Letter to Congressional Black Caucus Chairman Elijah Cummings
July 7, 2008 - 8:30 PM
July 13, 2004
Congressman Elijah Cummings
Chair-Congressional Black Caucus
House of Representatives
Washington, DC 20515
Dear Congressman Cummings:
Your invitation to meet with the Congressional Black Caucus came to my attention from the media well before it was received in the mail. You will recall that I called you to say that, if the media reports were accurate about the CBC wanting to meet in order to demand withdrawal, that it would not warrant getting together. You assured me that though you could not guarantee what the members would say, you were the moderator and would control the meeting so that other important topics could be discussed. Fair enough.
I arrived during a torrential rain storm a little late which did not deter a friendly statement by Congressman John Conyers, who expressed his agreement with all our groups he has worked with in the past, yet added his reservations about the Nader/Camejo candidacy. It was downhill after that, with an increasing crescendo, from one speaker to another, dismissing my respectful and deliberate disagreement with the approach that there is only one way to defeat George W. Bush (by a Party that has been losing local, state, and federal elections to the worst of the Republican Party for the past ten years). At one point even you dropped your moderator mantel and urged withdrawal.
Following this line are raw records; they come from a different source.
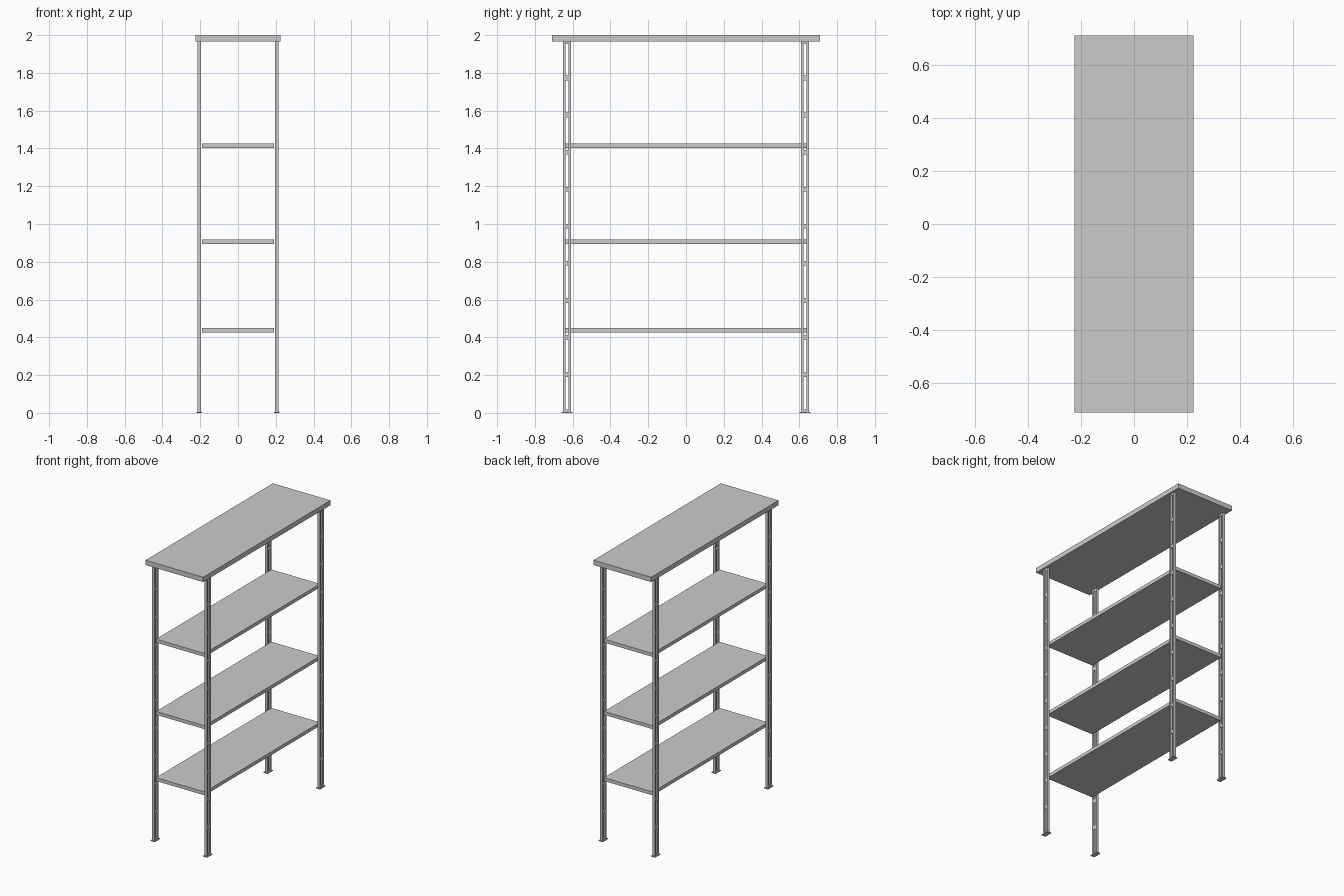
import bpy
import bmesh
from mathutils import Matrix, Vector

if "Cube" in bpy.data.objects:
    bpy.data.objects.remove(bpy.data.objects["Cube"])


def boxes(name, specs):
    """One object made of boxes, each given as (centre, size)."""
    bm = bmesh.new()
    for centre, size in specs:
        m = Matrix.Translation(Vector(centre)) @ Matrix.Diagonal((*size, 1))
        bmesh.ops.create_cube(bm, size=1, matrix=m)
    mesh = bpy.data.meshes.new(name)
    bm.to_mesh(mesh)
    bm.free()
    obj = bpy.data.objects.new(name, mesh)
    bpy.context.collection.objects.link(obj)
    return obj


TOP_Z = 1.966       # underside of the top board
FOOT_H = 0.006
LEG_X, LEG_Y = 0.205, 0.63
LEG_W, LEG_D = 0.018, 0.042
RAIL = 0.012

# Thick overhanging top board
boxes("top_board", [((0, 0, (TOP_Z + 2) / 2), (0.45, 1.42, 2 - TOP_Z))])

# Three thin shelves held between the legs
for label, z in (("lower", 0.438), ("middle", 0.905), ("upper", 1.415)):
    boxes(label + "_shelf", [((0, 0, z), (0.38, 1.286, 0.024))])

# Ladder legs: two rails joined by evenly spaced rungs, on a foot plate
for side, sx in (("left", -1), ("right", 1)):
    for end, sy in (("front", -1), ("back", 1)):
        x, y = sx * LEG_X, sy * LEG_Y
        rail_h = TOP_Z - FOOT_H
        offset = (LEG_D - RAIL) / 2
        parts = [((x, y + s * offset, FOOT_H + rail_h / 2), (LEG_W, RAIL, rail_h))
                 for s in (-1, 1)]
        parts += [((x, y, 0.204 + 0.196 * i), (0.012, LEG_D - 2 * RAIL, 0.026))
                  for i in range(9)]
        # End rungs at the foot and under the top board
        parts += [((x, y, z), (0.012, LEG_D - 2 * RAIL, 0.013))
                  for z in (FOOT_H + 0.0065, TOP_Z - 0.0065)]
        boxes(f"{end}_{side}_leg", parts)
        boxes(f"{end}_{side}_foot", [((x, y, FOOT_H / 2), (0.03, 0.058, FOOT_H))])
At that point I said to myself-imagine not much more than one generation ago, whites were telling African-Americans not to run, not to vote. You see Congressman Cummings, do argue, oppose, and challenge vigorously, but unless you wish to tell someone not to speak, not to petition, not to assemble-which is exactly what running for office comprises-please don't tell anyone to withdraw and not run. Shades of the social justice third parties in the 19th century which moved the agendas critical to our country - can you imagine if the Abolitionist Party was told not to run against the pro-slavery Whigs and Democratic Parties in the 1840s! The U.S. Constitution does not prescribe or even describe a political
duopoly where voters are only allowed two choices and increasingly through redistricting etc. protect one dominant Party's incumbent.
Before the meeting, I had expected a discussion of subject matter ranging from strategies to defeat Bush together, to how the spillover vote in Congress from Nader/Camejo could tip the scales in close races for the progressive candidates (note how close the swing election races were in 2002) and end Republican control of the House or Senate, to examining why other drives for justice have not been able to overcome the opposition of corporate forces, e.g., racial profiling, taboos such as the failed war on drugs, or the commercial exploitation of low income areas, environmental racism and cash-register politics. I also wished to discuss what Reverend Jesse Jackson told me, a few days earlier, that he did not think the Democratic Party was actively trying to register millions of African-American voters, or what Bishop Desmond Tutu replied when I asked him what he would want me to raise regarding U.S. foreign policy toward Africa, in any CBC meeting.
Instead, exclamations at the meeting descended into vituperative, (e.g., Congresswoman Kilpatrick's tawdry, anatomical comment yelled loud enough so the press could hear it outside) and ending with the obscene racist epithet repeated twice by Yale Law School alumnus Congressman Melvin Watt of North Carolina. One member of your Caucus called to apologize for the crudity of some of the members. I had expected an expression of regret or apology from Congressman Watt in the subsequent days after he had cooled down. After all there was absolutely no vocal or verbal provocation from me or from my associates, including Peter Miguel Camejo, to warrant such an outburst. In all my years of struggling for justice, especially for the deprived and downtrodden, has any legislator-white or black-used such language?
I do not like double standards, especially since our premise for interactions must be equality of respect that has no room, as I responded to Mr. Watt, for playing the race card. Therefore, just as African-Americans demanded an apology from Agriculture Secretary Earl Butts and Senator Trent Lott-prior to their resignation and demotion respectively-for their racist remarks, I expect that you and others in the Caucus will exert your moral persuasion and request an apology from Congressman Watt. Please consider this also my request for such an expression-a copy of which is being forwarded directly to Mr. Watt's office.
Attached are the exact words of Congressman Watt's loud remarks, as heard by all in the meeting room without anyone admonishing him. In fact, some members rather enjoyed what he said judging by their outward demeanor.
I hope to hear from you shortly.
cc: Congressman Melvin Watt